The Court of Appeal rejected Chobani's appeal. In this case on there evidence, there was a clearly defined class of traders who sold yoghurts in the UK that were made in Greece, using a straining method separating the cow's milk from the whey and were marketed and labelled under the phrase 'Greek yoghurt'. It was irrelevant that consumers did not know how Greek yoghurt was made. What was important was that a class of traders had given the phrase 'Greek yoghurt' a distinctive denomination and all traders in the UK had complied with this denomination.
The 2012 Regulations
The purpose of the 2012 Regulations is to assist producers in the protection of the characteristics of their goods that arise due to a geographic denomination and communicate these attributes to consumers. The 2012 Regulations define a PGI as a product which: (i) originates in a specific place, region or country, (ii) whose given quality, reputation or other characteristic is essentially attributable to its geographic origin, and (iii) at least one of the production steps takes place in the defined geographical area (examples include Champagne, Scottish Whiskey and Parma Ham). To fulfil these requirements the product merely has to show that its quality, reputation or other characteristics is essentially attributable to its geographical origin.
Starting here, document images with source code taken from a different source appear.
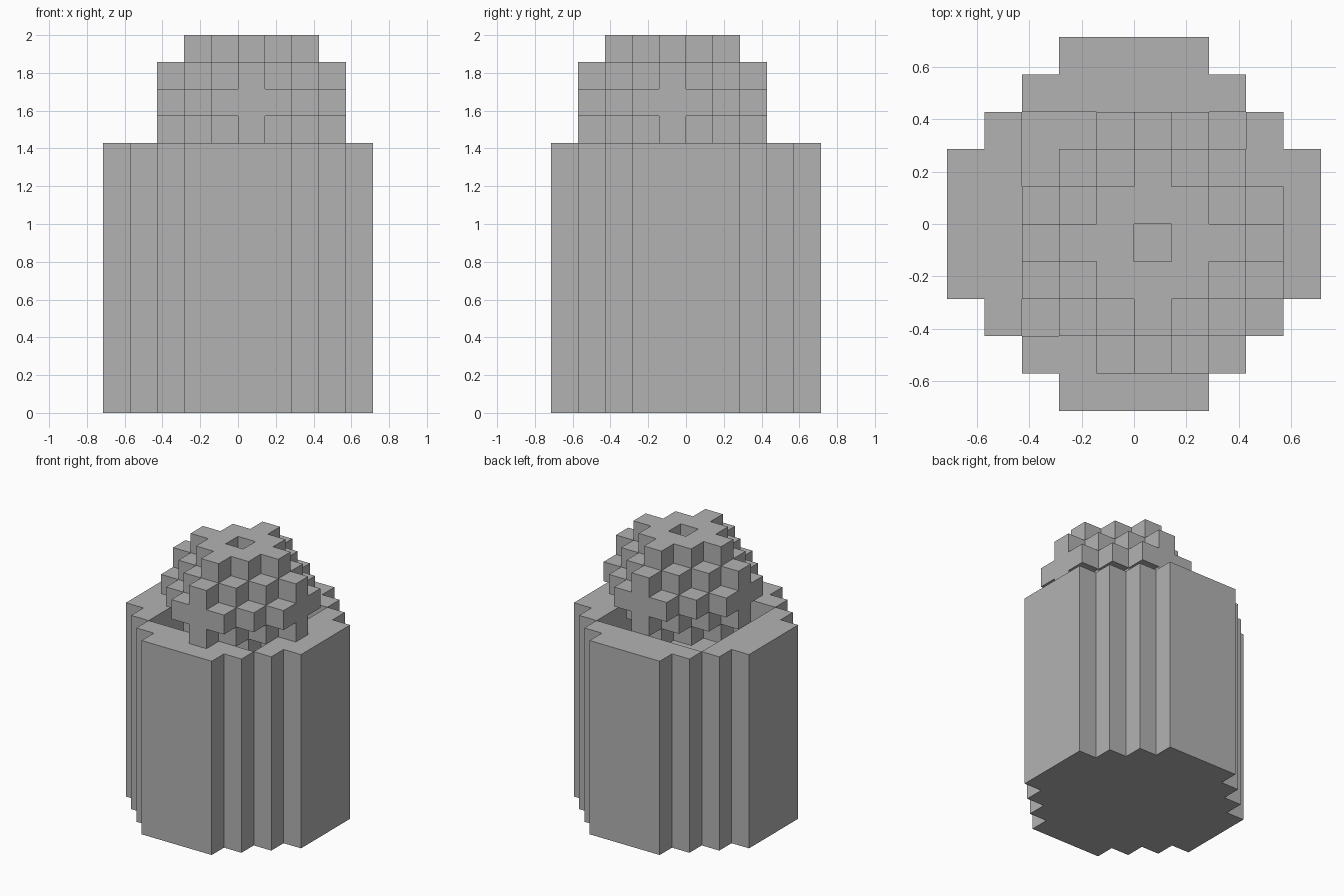
import bpy
import bmesh
from mathutils import Vector

cube = bpy.data.objects.get("Cube")
if cube:
    bpy.data.objects.remove(cube, do_unlink=True)

UNIT = 1 / 7  # edge of one block

grey = bpy.data.materials.new("plain grey")
grey.use_nodes = True
colour = (0.45, 0.45, 0.45, 1)
grey.diffuse_color = colour
grey.node_tree.nodes["Principled BSDF"].inputs["Base Color"].default_value = colour


def build_blocks(name, cells):
    """Skin a set of block cells, keeping only the outward faces."""
    bm = bmesh.new()
    for cell in cells:
        middle = Vector(cell) + Vector((0.5, 0.5, 0.5))
        for axis in range(3):
            for sign in (-1, 1):
                normal = Vector((0, 0, 0))
                normal[axis] = sign
                if tuple(int(c + n) for c, n in zip(cell, normal)) in cells:
                    continue
                u = Vector((0, 0, 0))
                u[(axis + 1) % 3] = 0.5
                v = normal.cross(u)
                centre = middle + normal * 0.5
                corners = (centre - u - v, centre + u - v, centre + u + v, centre - u + v)
                bm.faces.new([bm.verts.new(p * UNIT) for p in corners])
    bmesh.ops.remove_doubles(bm, verts=bm.verts, dist=UNIT / 100)
    mesh = bpy.data.meshes.new(name)
    bm.to_mesh(mesh)
    bm.free()
    mesh.materials.append(grey)
    obj = bpy.data.objects.new(name, mesh)
    bpy.context.collection.objects.link(obj)
    return obj


# Stepped round pot with a square well in its top
RIM, FLOOR = 10, 8
pot = set()
for x in range(-5, 5):
    for y in range(-5, 5):
        px, py = abs(x + 0.5), abs(y + 0.5)
        if px + py <= 6:
            top = FLOOR if max(px, py) < 3 else RIM
            pot.update((x, y, z) for z in range(top))
build_blocks("pot", pot)

# Hollow stepped ball, one block off centre, seated in the well
ball = set()
for a in range(-3, 4):
    for b in range(-3, 4):
        for c in range(-2, 3):
            if 3 <= abs(a) + abs(b) + abs(c) <= 4:
                ball.add((a, b - 1, c + 11))
# Leave out blocks that would overlap the pot
build_blocks("cactus_ball", ball - pot)
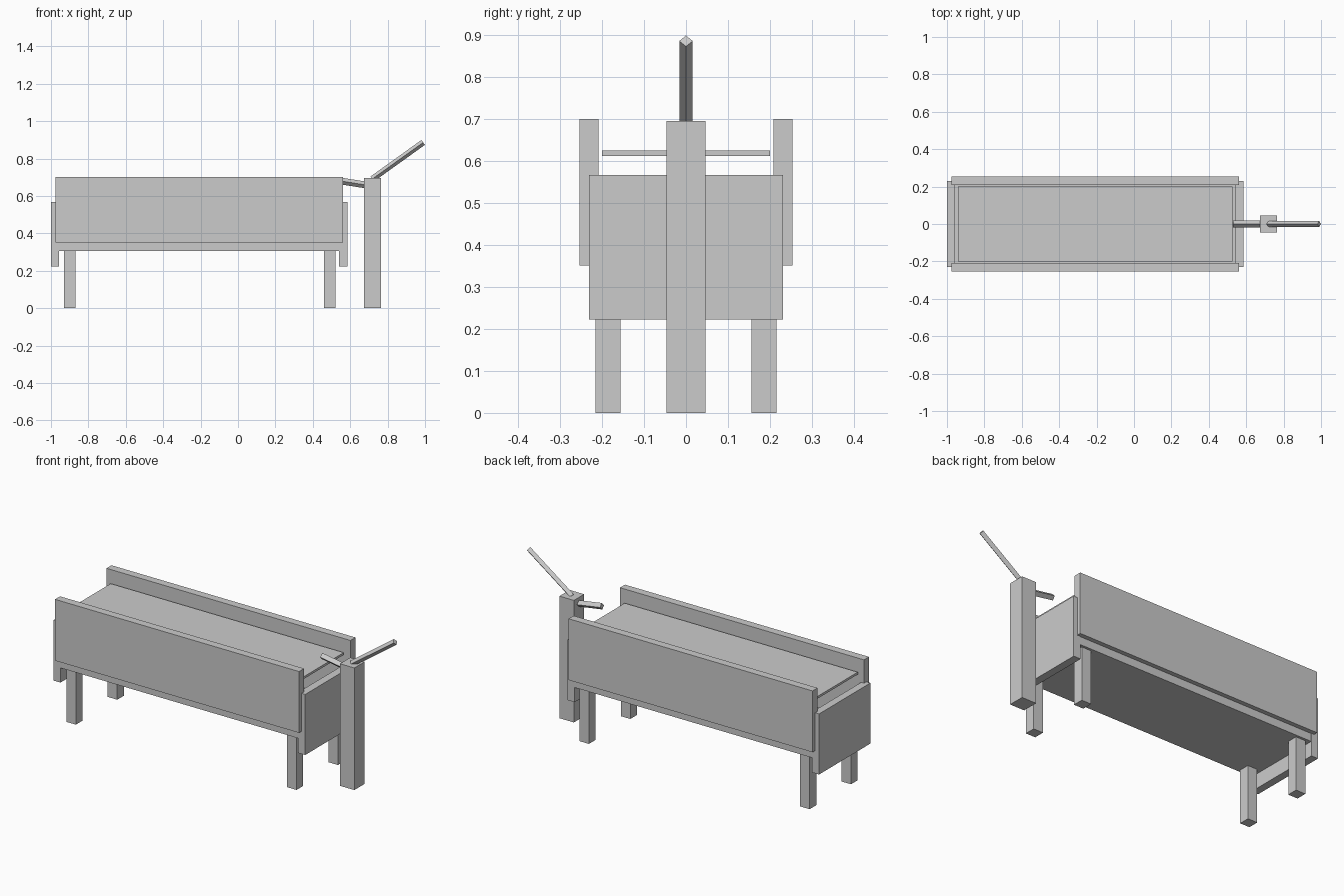
import bpy
from mathutils import Vector

cube = bpy.data.objects.get("Cube")
if cube:
    bpy.data.objects.remove(cube, do_unlink=True)

GREY = (0.6, 0.6, 0.6, 1)
grey = bpy.data.materials.new("plain grey")
grey.use_nodes = True
grey.diffuse_color = GREY
grey.node_tree.nodes["Principled BSDF"].inputs["Base Color"].default_value = GREY


def box(name, x, y, z):
    """Box spanning the given (min, max) ranges."""
    bpy.ops.mesh.primitive_cube_add(size=1)
    ob = bpy.context.object
    ob.name = name
    ob.location = [(a + b) / 2 for a, b in (x, y, z)]
    ob.scale = [b - a for a, b in (x, y, z)]
    ob.data.materials.append(grey)
    return ob


def rod(name, start, end, radius):
    """Four-sided rod with a ridge on top, running between two points."""
    start, end = Vector(start), Vector(end)
    axis = end - start
    bpy.ops.mesh.primitive_cylinder_add(vertices=4, radius=radius, depth=axis.length)
    ob = bpy.context.object
    ob.name = name
    ob.location = (start + end) / 2
    ob.rotation_mode = 'QUATERNION'
    ob.rotation_quaternion = Vector((0, 0, 1)).rotation_difference(axis)
    ob.data.materials.append(grey)
    return ob


# Trough: floor, end boards, side boards and water sheet
box("trough_floor", (-0.957, 0.54), (-0.23, 0.23), (0.305, 0.35))
box("right_end_board", (-1.0, -0.957), (-0.231, 0.231), (0.222, 0.567))
box("left_end_board", (0.54, 0.585), (-0.231, 0.231), (0.222, 0.567))
box("front_side_board", (-0.975, 0.562), (-0.254, -0.209), (0.351, 0.70))
box("back_side_board", (-0.975, 0.562), (0.209, 0.254), (0.351, 0.70))
box("water_surface", (-0.942, 0.526), (-0.2, 0.2), (0.612, 0.625))

# Legs
for x, end in ((-0.9, "right"), (0.49, "left")):
    for y, side in ((-0.186, "front"), (0.186, "back")):
        box(f"{side}_{end}_leg", (x - 0.03, x + 0.03), (y - 0.03, y + 0.03), (0, 0.306))

# Pump: post, spout and handle
box("pump_post", (0.674, 0.765), (-0.046, 0.046), (0, 0.695))
rod("pump_spout", (0.72, 0, 0.653), (0.529, 0, 0.683), 0.018)
rod("pump_handle", (0.718, 0, 0.691), (0.99, 0, 0.886), 0.016)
Chobani argued that the phrase 'Greek yoghurt' (in the UK) was essentially attributable to its Greek origin and had acquired its reputation and goodwill as a consequence of this. Therefore, Chobani argued, that FAGE should have brought its claim under the 2012 Regulations as it was a product which should be protected by its geographical denomination.
FAGE countered that the phrase 'Greek yoghurt' could not be protected as a PGI under the 2012 Regulations and its correct remedy was under passing off. The 2012 Regulations provide that to be protected as a PGI the phrase that denotes the product must be used in the geographic area of origin and registered in the languages which are or were used to describe that product. The phrase 'Greek yoghurt' was not used in Greece rather the phrase 'στραγγιστό γιαούρτι' is used which means strained yoghurt therefore, Chobani's argument must fail.
The Court of Appeal considered the CJEU's decision in the Budvar case2 and held that the 2012 Regulations did not preclude national courts from preventing the use of potentially misleading geographical denominations. The Court of Appeal rejected Chobani's argument and agreed with FAGE that the phrase 'Greek yoghurt' could not be protected under the 2012 Regulations as the phrase had no reputation in Greece.
This important case provides important guidance on the requirements a claimant needs to prove to bring a successful claim for extended passing off by trade associations.
It is notable that the Court of Appeal confirmed the importance of survey evidence in passing off claims especially given the Courts' recent criticism in other cases to such evidence in relation to trade mark cases.